You have been in the United States since 1970. You have been in Frankfurt, Germany, since 2010, Shanghai, China since 2012, and more recently, you established your second overseas factory, in the Philippines. What products are you looking to push in overseas markets, and what is your strategy for continued overseas expansion?
The US is a highly multicultural society, and many residents can’t speak English. For that reason, it is better to show something through images, rather than words. So, in the Wendy’s hamburger chain, which is originally from the US but can also be found in Japan, we introduced push buttons that display pictures of the items on the menu, therefore avoiding any miscommunication.
The difference between Japan and the US is that Japanese companies tend to segment the market and focus on one product. For example, if our switches, such as the IS series, are introduced into audio broadcasting systems, there is little flexibility in changing their applications. Conversely, America is very flexible; if you succeed in one area, it opens the door for opportunities in other fields. You have many options there simply by establishing your brand.
We don’t target specific countries, but rather prefer to expand the NKK brand across the globe. When I became president in 2003, only 10 percent of our sales came from overseas, and this has now grown to almost 50 percent. We became global in such a short period of time and are continuing to do so by constantly introducing our switches to new markets. Our current target is for overseas sales to reach 70 percent of our total revenue. We recently announced the establishment of a new company in Frankfurt and, overall, we are adopting a “four continents” strategy based on the core concept of linking together areas in Asia, North and South America, and Europe where many of our overseas facilities are located.
Imagine we come back in five years’ time for NKK Switches’ 75th anniversary and interview you again. What dreams or goals would you like to have accomplished by then?
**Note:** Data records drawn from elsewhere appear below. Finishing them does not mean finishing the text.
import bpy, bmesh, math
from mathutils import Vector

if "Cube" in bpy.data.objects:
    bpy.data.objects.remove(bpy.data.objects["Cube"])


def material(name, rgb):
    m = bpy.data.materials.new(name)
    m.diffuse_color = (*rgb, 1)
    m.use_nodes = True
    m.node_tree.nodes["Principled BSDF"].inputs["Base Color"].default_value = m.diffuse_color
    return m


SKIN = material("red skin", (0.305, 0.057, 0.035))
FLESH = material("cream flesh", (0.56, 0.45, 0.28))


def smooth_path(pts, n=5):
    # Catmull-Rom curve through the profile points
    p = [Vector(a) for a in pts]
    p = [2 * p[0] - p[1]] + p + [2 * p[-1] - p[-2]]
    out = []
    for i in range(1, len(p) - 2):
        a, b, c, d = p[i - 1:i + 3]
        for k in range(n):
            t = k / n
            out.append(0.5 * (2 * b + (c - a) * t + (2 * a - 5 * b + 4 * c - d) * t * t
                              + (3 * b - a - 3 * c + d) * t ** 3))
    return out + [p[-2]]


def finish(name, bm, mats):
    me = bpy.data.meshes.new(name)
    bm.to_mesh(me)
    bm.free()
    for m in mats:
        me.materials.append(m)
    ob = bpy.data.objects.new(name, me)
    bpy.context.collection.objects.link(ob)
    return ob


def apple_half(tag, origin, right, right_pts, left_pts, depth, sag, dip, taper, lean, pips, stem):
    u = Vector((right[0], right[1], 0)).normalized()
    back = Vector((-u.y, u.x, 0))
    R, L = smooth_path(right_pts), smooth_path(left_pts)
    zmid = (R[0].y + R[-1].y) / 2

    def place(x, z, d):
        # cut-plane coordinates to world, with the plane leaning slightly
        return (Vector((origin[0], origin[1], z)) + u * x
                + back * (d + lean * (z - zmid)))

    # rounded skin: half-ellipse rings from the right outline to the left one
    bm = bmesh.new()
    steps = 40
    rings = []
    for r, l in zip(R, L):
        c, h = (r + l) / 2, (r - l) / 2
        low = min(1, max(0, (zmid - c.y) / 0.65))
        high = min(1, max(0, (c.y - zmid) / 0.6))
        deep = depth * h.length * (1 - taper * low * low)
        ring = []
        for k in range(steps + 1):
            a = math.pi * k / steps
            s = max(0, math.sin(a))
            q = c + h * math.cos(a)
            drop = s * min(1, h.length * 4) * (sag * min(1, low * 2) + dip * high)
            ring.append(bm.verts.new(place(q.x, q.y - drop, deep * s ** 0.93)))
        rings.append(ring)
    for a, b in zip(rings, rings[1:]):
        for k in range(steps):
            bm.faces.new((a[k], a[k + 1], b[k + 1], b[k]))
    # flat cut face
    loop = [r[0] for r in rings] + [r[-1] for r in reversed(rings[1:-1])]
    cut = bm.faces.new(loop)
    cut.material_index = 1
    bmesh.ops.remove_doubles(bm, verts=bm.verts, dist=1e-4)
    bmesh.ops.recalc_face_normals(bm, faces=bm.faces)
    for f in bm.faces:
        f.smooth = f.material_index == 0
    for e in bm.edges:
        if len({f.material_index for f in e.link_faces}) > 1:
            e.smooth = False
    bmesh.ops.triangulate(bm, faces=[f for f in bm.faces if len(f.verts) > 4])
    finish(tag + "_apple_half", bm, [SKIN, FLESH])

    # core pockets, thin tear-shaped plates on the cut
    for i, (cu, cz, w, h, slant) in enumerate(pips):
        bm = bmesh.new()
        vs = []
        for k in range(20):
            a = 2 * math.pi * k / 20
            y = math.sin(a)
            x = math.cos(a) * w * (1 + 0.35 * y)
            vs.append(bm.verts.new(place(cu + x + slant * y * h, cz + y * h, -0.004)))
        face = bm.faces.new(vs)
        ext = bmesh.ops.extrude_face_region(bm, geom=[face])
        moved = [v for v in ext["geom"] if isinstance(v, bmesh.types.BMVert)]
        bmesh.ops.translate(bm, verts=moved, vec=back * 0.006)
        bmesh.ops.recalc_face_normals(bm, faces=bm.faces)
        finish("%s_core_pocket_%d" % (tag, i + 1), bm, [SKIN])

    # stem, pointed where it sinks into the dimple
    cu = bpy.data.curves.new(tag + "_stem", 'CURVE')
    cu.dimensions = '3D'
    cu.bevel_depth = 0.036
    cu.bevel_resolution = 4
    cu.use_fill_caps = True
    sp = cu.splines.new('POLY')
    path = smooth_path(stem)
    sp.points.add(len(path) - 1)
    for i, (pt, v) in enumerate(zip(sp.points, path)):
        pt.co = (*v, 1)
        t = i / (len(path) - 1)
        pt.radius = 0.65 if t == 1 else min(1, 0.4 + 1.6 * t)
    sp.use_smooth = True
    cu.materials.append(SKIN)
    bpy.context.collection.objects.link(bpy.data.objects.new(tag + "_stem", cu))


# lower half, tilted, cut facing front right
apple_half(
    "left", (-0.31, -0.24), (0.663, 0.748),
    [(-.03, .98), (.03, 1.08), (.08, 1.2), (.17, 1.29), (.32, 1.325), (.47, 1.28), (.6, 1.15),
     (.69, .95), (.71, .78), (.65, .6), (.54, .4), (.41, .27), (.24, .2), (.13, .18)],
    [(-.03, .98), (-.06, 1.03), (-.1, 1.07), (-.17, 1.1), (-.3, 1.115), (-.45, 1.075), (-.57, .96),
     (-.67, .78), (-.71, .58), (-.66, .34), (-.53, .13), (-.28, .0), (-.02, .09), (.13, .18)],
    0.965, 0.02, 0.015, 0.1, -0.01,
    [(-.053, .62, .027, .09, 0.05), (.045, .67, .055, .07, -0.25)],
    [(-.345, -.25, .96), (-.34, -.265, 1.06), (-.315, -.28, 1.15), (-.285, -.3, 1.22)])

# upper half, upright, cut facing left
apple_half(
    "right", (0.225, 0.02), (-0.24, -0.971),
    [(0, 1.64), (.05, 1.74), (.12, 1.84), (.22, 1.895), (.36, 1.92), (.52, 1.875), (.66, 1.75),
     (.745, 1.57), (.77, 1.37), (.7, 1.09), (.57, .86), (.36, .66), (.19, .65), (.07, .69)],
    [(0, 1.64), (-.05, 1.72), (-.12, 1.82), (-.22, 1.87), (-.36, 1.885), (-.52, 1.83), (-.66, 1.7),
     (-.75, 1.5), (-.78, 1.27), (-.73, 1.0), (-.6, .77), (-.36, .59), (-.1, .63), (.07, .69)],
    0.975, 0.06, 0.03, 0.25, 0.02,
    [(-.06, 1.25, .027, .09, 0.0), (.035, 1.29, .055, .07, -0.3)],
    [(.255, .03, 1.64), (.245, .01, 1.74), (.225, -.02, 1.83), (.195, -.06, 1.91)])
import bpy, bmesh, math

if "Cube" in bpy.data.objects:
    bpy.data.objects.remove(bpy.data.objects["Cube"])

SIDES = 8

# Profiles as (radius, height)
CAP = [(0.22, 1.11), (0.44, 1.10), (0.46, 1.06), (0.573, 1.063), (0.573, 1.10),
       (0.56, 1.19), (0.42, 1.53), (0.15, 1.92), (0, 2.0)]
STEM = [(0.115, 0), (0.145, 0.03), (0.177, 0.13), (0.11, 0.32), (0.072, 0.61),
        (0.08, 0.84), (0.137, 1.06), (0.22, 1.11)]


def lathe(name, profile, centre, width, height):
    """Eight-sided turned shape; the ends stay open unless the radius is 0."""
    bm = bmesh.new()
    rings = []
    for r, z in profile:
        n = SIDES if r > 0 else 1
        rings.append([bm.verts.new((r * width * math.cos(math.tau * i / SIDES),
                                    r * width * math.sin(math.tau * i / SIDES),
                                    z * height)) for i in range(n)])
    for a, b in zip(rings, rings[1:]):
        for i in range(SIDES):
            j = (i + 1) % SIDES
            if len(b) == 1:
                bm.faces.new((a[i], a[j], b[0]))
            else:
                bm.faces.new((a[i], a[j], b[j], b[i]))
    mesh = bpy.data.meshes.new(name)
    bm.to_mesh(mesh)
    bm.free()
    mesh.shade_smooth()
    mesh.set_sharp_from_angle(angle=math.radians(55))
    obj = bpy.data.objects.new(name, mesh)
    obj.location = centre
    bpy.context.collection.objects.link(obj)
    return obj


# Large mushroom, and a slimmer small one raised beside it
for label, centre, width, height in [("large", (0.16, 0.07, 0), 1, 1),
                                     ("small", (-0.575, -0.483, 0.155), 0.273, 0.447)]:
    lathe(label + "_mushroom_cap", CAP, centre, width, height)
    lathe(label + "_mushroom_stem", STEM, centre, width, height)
We have 70 years of history as a switch supplier to many industries. It has been relatively simple to produce and procure switches for our customers, however, we needed to evolve from monozukuri to kotozukuri, which means “introducing action”’. We are trying to shift our philosophy from just product manufacturing to becoming a solutions provider. It is very important to remain aligned with customers and hear their thoughts and opinions on our products, and how they are utilising them. This transition is already occurring, and hopefully it will be complete within the next five years.